Some children’s books are so well read and dear to parents and their children that the words are seemingly seared into their brains. Even years after these books were last read, the words roll easily off the tongue.
For me and my kids, the “Llama Llama” series is that kind of book. Reading the phrases of the books not only bring to mind the illustrations, but of the mental image of sitting in the glider in my oldest daughter’s nursery, with her toddler self curled up in my lap, the curl of her soft, brown hair against my face, the sound of her giggle when we’d reach a funny page.
“Llama llama, red pajama, reads a story with his Mama,” the book “Llama Llama Red Pajama” begins. “Mama kisses baby’s hair, Mama Llama goes downstairs. Llama Llama red pajama, feels alone without his Mama.”
Whether going to bed or going to the grocery store, the “Llama Llama” books — there are 10 in the series — use common experiences to teach children that feelings like impatience and fear are normal, but that it’s best to be calm and that Mama is always there.
“Llama Llama red pajama, in the dark without his Mama,” the red pajama books reads. “Eyes wide open covers drawn, what if Mama Llama is gone?”
The image of my son, sleepy-eyed but scared, standing at the end of our hallway at bedtime is brought to mind, the endless begging for a cup of water, a bathroom break or one more kiss goodnight. The fear of the dark and being alone is a normal bedtime occurrence that parents of most preschoolers can relate with.
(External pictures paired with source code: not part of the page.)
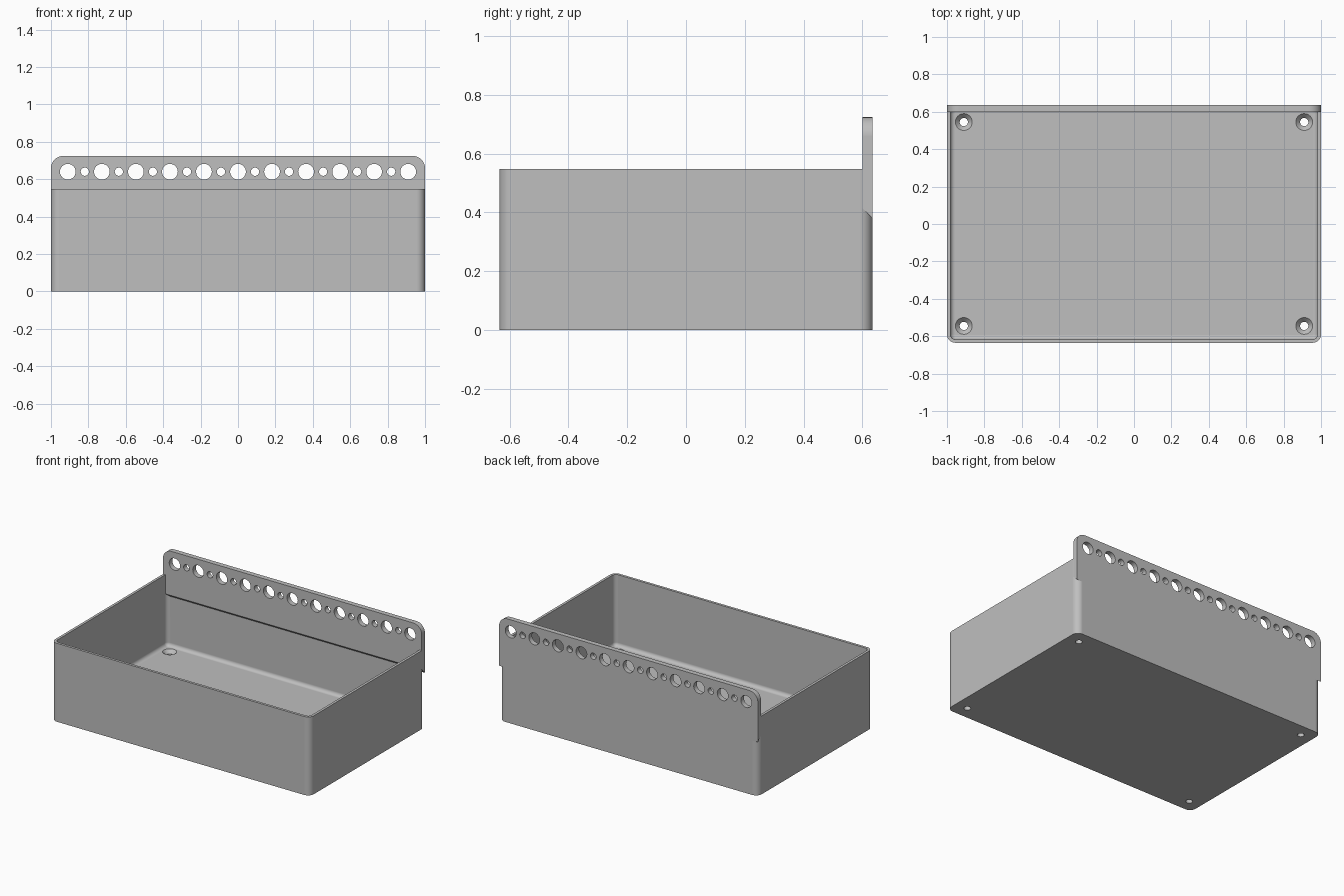
import bpy, bmesh, math

if "Cube" in bpy.data.objects:
    bpy.data.objects.remove(bpy.data.objects["Cube"], do_unlink=True)

HX, HY, HEIGHT = 1.0, 0.635, 0.548
CORNER, WALL, FLOOR, FILLET = 0.045, 0.018, 0.05, 0.025
PLATE_Y, PLATE_TOP, PLATE_LOW = 0.60, 0.724, 0.38
HOLE_Z, PITCH = 0.64, 0.182

grey = bpy.data.materials.new("Grey plastic")
grey.use_nodes = True
grey.diffuse_color = (0.52, 0.52, 0.52, 1)
grey.node_tree.nodes["Principled BSDF"].inputs["Base Color"].default_value = (0.52, 0.52, 0.52, 1)


def loft(name, rings):
    """Closed solid through rings of equal point count."""
    bm = bmesh.new()
    loops = [[bm.verts.new(p) for p in ring] for ring in rings]
    n = len(loops[0])
    bm.faces.new(loops[0])
    bm.faces.new(loops[-1])
    for a, b in zip(loops, loops[1:]):
        for i in range(n):
            j = (i + 1) % n
            bm.faces.new((a[i], a[j], b[j], b[i]))
    bmesh.ops.recalc_face_normals(bm, faces=bm.faces)
    mesh = bpy.data.meshes.new(name)
    bm.to_mesh(mesh)
    bm.free()
    obj = bpy.data.objects.new(name, mesh)
    bpy.context.collection.objects.link(obj)
    return obj


def rounded_ring(inset, z, radius, segs=8):
    pts = []
    for k, (sx, sy) in enumerate(((1, 1), (-1, 1), (-1, -1), (1, -1))):
        cx, cy = sx * (HX - inset - radius), sy * (HY - inset - radius)
        for i in range(segs + 1):
            a = math.pi / 2 * (k + i / segs)
            pts.append((cx + radius * math.cos(a), cy + radius * math.sin(a), z))
    return pts


def circle(cx, cy, z, r, n=32):
    return [(cx + r * math.cos(math.tau * i / n), cy + r * math.sin(math.tau * i / n), z)
            for i in range(n)]


def combine(target, tool, operation):
    """Apply a boolean and discard the tool."""
    tool.hide_render = True
    mod = target.modifiers.new("Boolean", "BOOLEAN")
    mod.operation, mod.solver, mod.object = operation, "EXACT", tool
    bpy.ops.object.select_all(action="DESELECT")
    bpy.context.view_layer.objects.active = target
    target.select_set(True)
    bpy.ops.object.modifier_apply(modifier=mod.name)
    bpy.data.objects.remove(tool, do_unlink=True)


# Open tray with rounded corners and a filleted floor
tray = loft("storage_tray", [rounded_ring(0, 0, CORNER), rounded_ring(0, HEIGHT, CORNER)])
inner = CORNER - WALL
cavity_rings = []
for i in range(7):
    a = math.pi / 2 * i / 6
    inset = FILLET * (1 - math.sin(a))
    cavity_rings.append(rounded_ring(WALL + inset, FLOOR + FILLET * (1 - math.cos(a)),
                                     inner - inset))
cavity_rings.append(rounded_ring(WALL, 1, inner))
combine(tray, loft("cavity_cutter", cavity_rings), "DIFFERENCE")

# Back mounting plate: rounded top corners, sloped lower edge
r = 0.065
outline = [(-HX, None), (HX, None)]
for side, start in ((1, 0), (-1, math.pi / 2)):
    for i in range(9):
        a = start + math.pi / 2 * i / 8
        outline.append((side * (HX - r) + r * math.cos(a), PLATE_TOP - r + r * math.sin(a)))


def plate_ring(y, low):
    return [(x, y, low if z is None else z) for x, z in outline]


plate = loft("back_plate", [plate_ring(PLATE_Y, PLATE_LOW + HY - PLATE_Y),
                            plate_ring(HY, PLATE_LOW)])
combine(tray, plate, "UNION")

# Row of alternating large and small holes through the plate
for i in range(-10, 11):
    radius = 0.042 if i % 2 == 0 else 0.022
    rings = [[(x, y, z + HOLE_Z) for x, z, _ in circle(i * PITCH / 2, 0, 0, radius)]
             for y in (0.5, 0.7)]
    combine(tray, loft("plate_hole_cutter", rings), "DIFFERENCE")

# Countersunk screw holes in the floor corners
for sx in (-1, 1):
    for sy in (-1, 1):
        profile = ((-0.1, 0.022), (0.025, 0.022), (FLOOR, 0.045), (FLOOR + 0.01, 0.045))
        rings = [circle(sx * 0.91, sy * 0.545, z, rad) for z, rad in profile]
        combine(tray, loft("screw_hole_cutter", rings), "DIFFERENCE")

# Finish: one colour, smooth curves with crisp edges
tray.data.materials.clear()
tray.data.materials.append(grey)
bpy.ops.object.shade_smooth_by_angle(angle=math.radians(30))
weighted = tray.modifiers.new("Weighted normals", "WEIGHTED_NORMAL")
weighted.keep_sharp = True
“Don’t you know Mama Llama loves you so, Mama Llama’s always near, even if she’s not right here,” the red pajama books reads.
Anna Dewdney, the author of illustrator of the “Llama Llama” books, died Sept. 3 at the age of 50 after a 15-month battle with brain cancer. Dewdney, who worked as a waitress and rural mail carrier before her books became best-sellers, told the Wall Street Journal in 2013 that “empathy is as important as literacy.”
“We are doing something that I believe is just as powerful, and it is something that we are losing as a culture: By reading with a child, we are teaching that child to be human,” Dewdney told the Wall Street Journal. “When we open a book, and share our voice and imagination with a child, that child learns to see the world through someone else’s eyes. I will go further and say that that child then learns to feel the world more deeply, becoming more aware of himself and others in a way that he simply cannot experience except in our laps, or in our classrooms, or in our reading circles.”
Ultimately, Dewdney hoped her books would help parents teach their children to be better people.
“Be human, loving, and strong, and that will allow the children in your care to be human, loving, and strong,” she wrote. “Perhaps, the next time those children feel like hitting or pinching someone, they’ll hold off and ask for a hug from you instead.”
According to Dewdney’s obituary, in lieu of a funeral, she asked that people read to a child instead.
As I lay curled up with my three young children at bedtime tonight, we’ll do just that, and be extra thankful for it.
“Mama Llama, red pajama, gets two kisses from his mama.
Snuggles pillows soft and deep, Baby Llama goes to sleep.”
— Lydia Seabol Avant writes The Mom Stop for The Tuscaloosa News, in Tuscaloosa, Alabama. Reach her at email@example.com.